By Kenneth Christiane L. Basilio

THE HOUSE of Representatives is open to increasing the budget of the Armed Forces of the Philippines (AFP) so it can better defend the country amid tensions with China, congressmen said on Wednesday.

“For everything happening in the West Philippine Sea… it’s only imperative and logical that we also assess the military capability of our country,” Party-list Rep. Jude A. Acidre told a news briefing in mixed English and Filipino. “It’s time to discuss how we can fast-track (the military’s modernization).”

The National Security Council (NSC) on Tuesday urged Congress to boost AFP funding so it could implement its modernization program and ensure territorial integrity.

“We hope that Congress will continue to allocate the necessary funds to implement Horizon III of the Armed Forces modernization program, which is critical in the implementation of the Comprehensive Archipelagic Defense Concept recently approved by the President,” National Security Adviser Eduardo M. Año said in a statement on Tuesday.

The government of President Ferdinand R. Marcos, Jr. wants to further develop the country’s ability to protect its territorial and sovereign seas by operationalizing its sea lanes and territories.

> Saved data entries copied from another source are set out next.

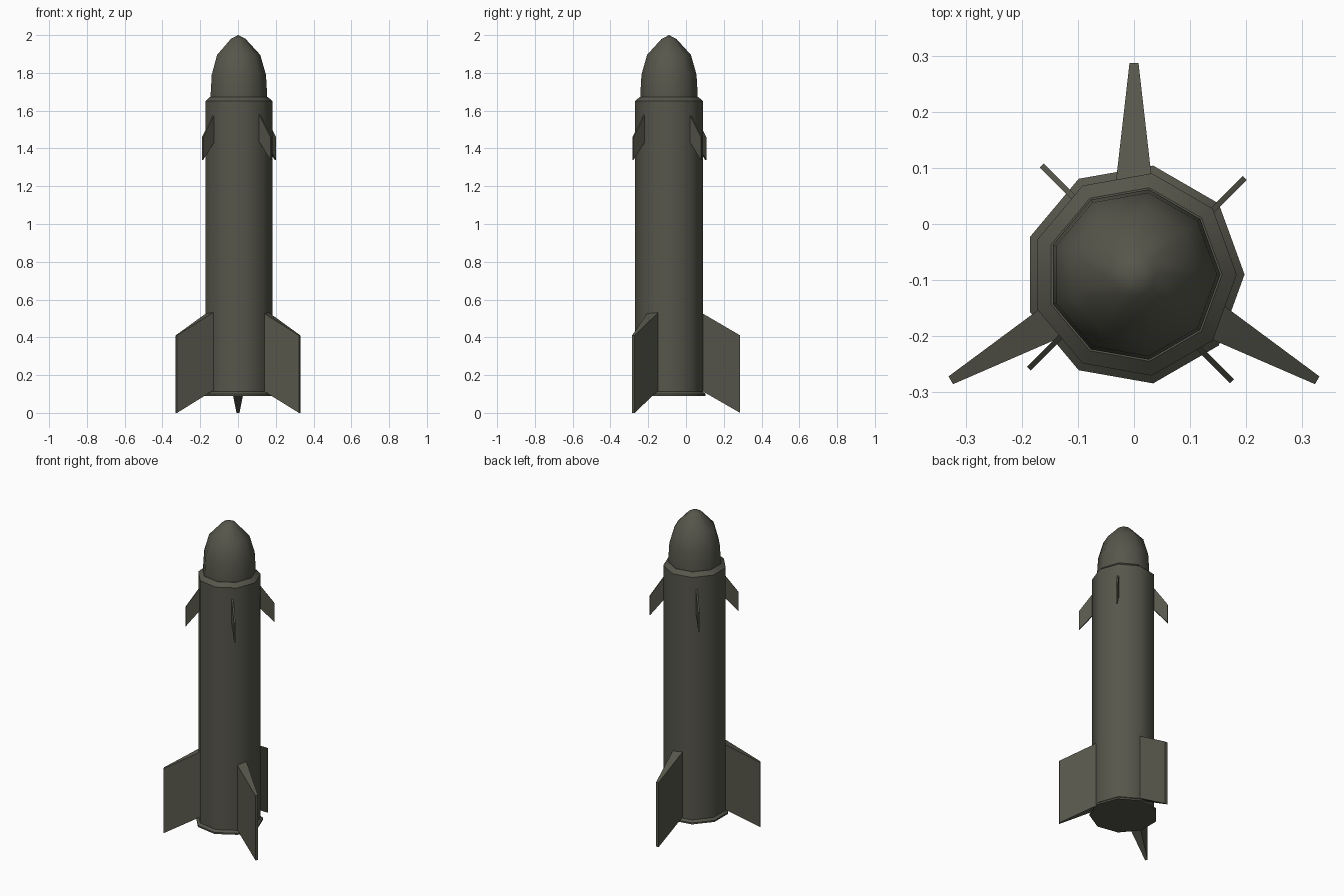
import bpy, bmesh, math
from mathutils import Matrix, Vector

if "Cube" in bpy.data.objects:
    bpy.data.objects.remove(bpy.data.objects["Cube"])

CENTRE = Vector((0, -0.09, 0))
SIDES = 9

olive = bpy.data.materials.new("dark olive grey")
olive.diffuse_color = (0.093, 0.093, 0.071, 1)
olive.use_nodes = True
olive.node_tree.nodes["Principled BSDF"].inputs["Base Color"].default_value = olive.diffuse_color


def finish(name, bm, smooth=False):
    bmesh.ops.remove_doubles(bm, verts=bm.verts, dist=1e-5)
    bmesh.ops.recalc_face_normals(bm, faces=bm.faces)
    mesh = bpy.data.meshes.new(name)
    bm.to_mesh(mesh)
    bm.free()
    mesh.materials.append(olive)
    ob = bpy.data.objects.new(name, mesh)
    bpy.context.collection.objects.link(ob)
    if smooth:
        bpy.ops.object.select_all(action='DESELECT')
        ob.select_set(True)
        bpy.context.view_layer.objects.active = ob
        bpy.ops.object.shade_smooth_by_angle(angle=math.radians(42))
    return ob


def lathe(name, profile):
    """Nine-sided solid of revolution; profile starts and ends on the axis."""
    bm = bmesh.new()
    vs = [bm.verts.new((r, 0, z)) for r, z in profile]
    es = [bm.edges.new(p) for p in zip(vs, vs[1:])]
    bmesh.ops.spin(bm, geom=vs + es, cent=(0, 0, 0), axis=(0, 0, 1),
                   angle=2 * math.pi, steps=SIDES, use_merge=True)
    bmesh.ops.translate(bm, verts=bm.verts, vec=CENTRE)
    return finish(name, bm, True)


def fin(name, outline, half_root, half_tip, angle, centre, offset=0):
    """Tapered blade: outline is root top, tip top, tip bottom, root bottom in (r, z)."""
    bm = bmesh.new()
    halves = (half_root, half_tip, half_tip, half_root)
    a, b = [[bm.verts.new((r, offset + s * h, z)) for (r, z), h in zip(outline, halves)]
            for s in (-1, 1)]
    bm.faces.new(a)
    bm.faces.new(b[::-1])
    for i in range(4):
        j = (i + 1) % 4
        bm.faces.new((a[i], b[i], b[j], a[j]))
    bm.transform(Matrix.Translation(centre) @ Matrix.Rotation(math.radians(angle), 4, 'Z'))
    return finish(name, bm)


# body tube with base flange and sloped shoulder
lathe("body", [(0, 0.09), (0.197, 0.09), (0.197, 0.1), (0.183, 0.112),
               (0.183, 1.65), (0.157, 1.673), (0, 1.673)])

# rounded nose
lathe("nose", [(0, 1.665), (0.154, 1.665), (0.154, 1.69), (0.148, 1.79),
               (0.118, 1.895), (0.04, 1.98), (0, 2.0)])

# three swept tail fins
for i, ang in enumerate((90, 210, 330)):
    fin(f"tail_fin_{i + 1}", [(0.15, 0.543), (0.377, 0.41), (0.377, 0.0), (0.15, 0.13)],
        0.034, 0.008, ang, CENTRE)

# four small forward fins, set slightly off the axis
for i in range(4):
    fin(f"forward_fin_{i + 1}", [(0.15, 1.61), (0.256, 1.46), (0.256, 1.34), (0.15, 1.46)],
        0.005, 0.005, 45 + 90 * i, Vector((0.005, -0.088, 0)), -0.016)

The House will discuss the budgets of the different agencies in August to October.

Mr. Acidre said the military would be given a chance to explain which specific programs need bigger funding.

The government should allot at least 5% of the country’s gross domestic product (GDP) to defense spending, Deputy Speaker and Quezon Rep. David C. Suarez told the same briefing.

Increasing defense spending should not affect the budgets for education and health, Michael Henry Ll. Yusingco, a senior research fellow at the Ateneo de Manila University Policy Center, said in a Facebook Messenger chat.

The 1987 Constitution mandates the state to “assign the highest budgetary priority” to education spending.

“It is necessary that we invest heavily in defense for obvious reasons,” Mr. Suarez said.

Tensions between the Philippines and China have worsened in the past year as Beijing continues to block resupply missions to Second Thomas Shoal, where Manila grounded a World War II-era ship in 1999 to assert its sovereignty.

A United Nations-backed tribunal based in the Hague in 2016 voided China’s expansive claims in the South China Sea for being illegal.

Modernizing the country’s military does not mean escalating tensions with China, Mr. Suarez said. “What we want is to ensure that every Filipino is secure and that we can defend our sovereignty.”

Increasing the military budget would also improve the country’s anti-insurgency operations and disaster management response, Mr. Acidre said.

Mr. Yusingco said enacting the Self-reliant Defense Posture bill would help enhance the country’s defense capabilities. “Increasing the budget of the AFP without this law will do little to establish a sustainable plan to improve our defense capabilities.”

The AFP and Defense department should come up with a comprehensive acquisition plan to prevent corruption, he added.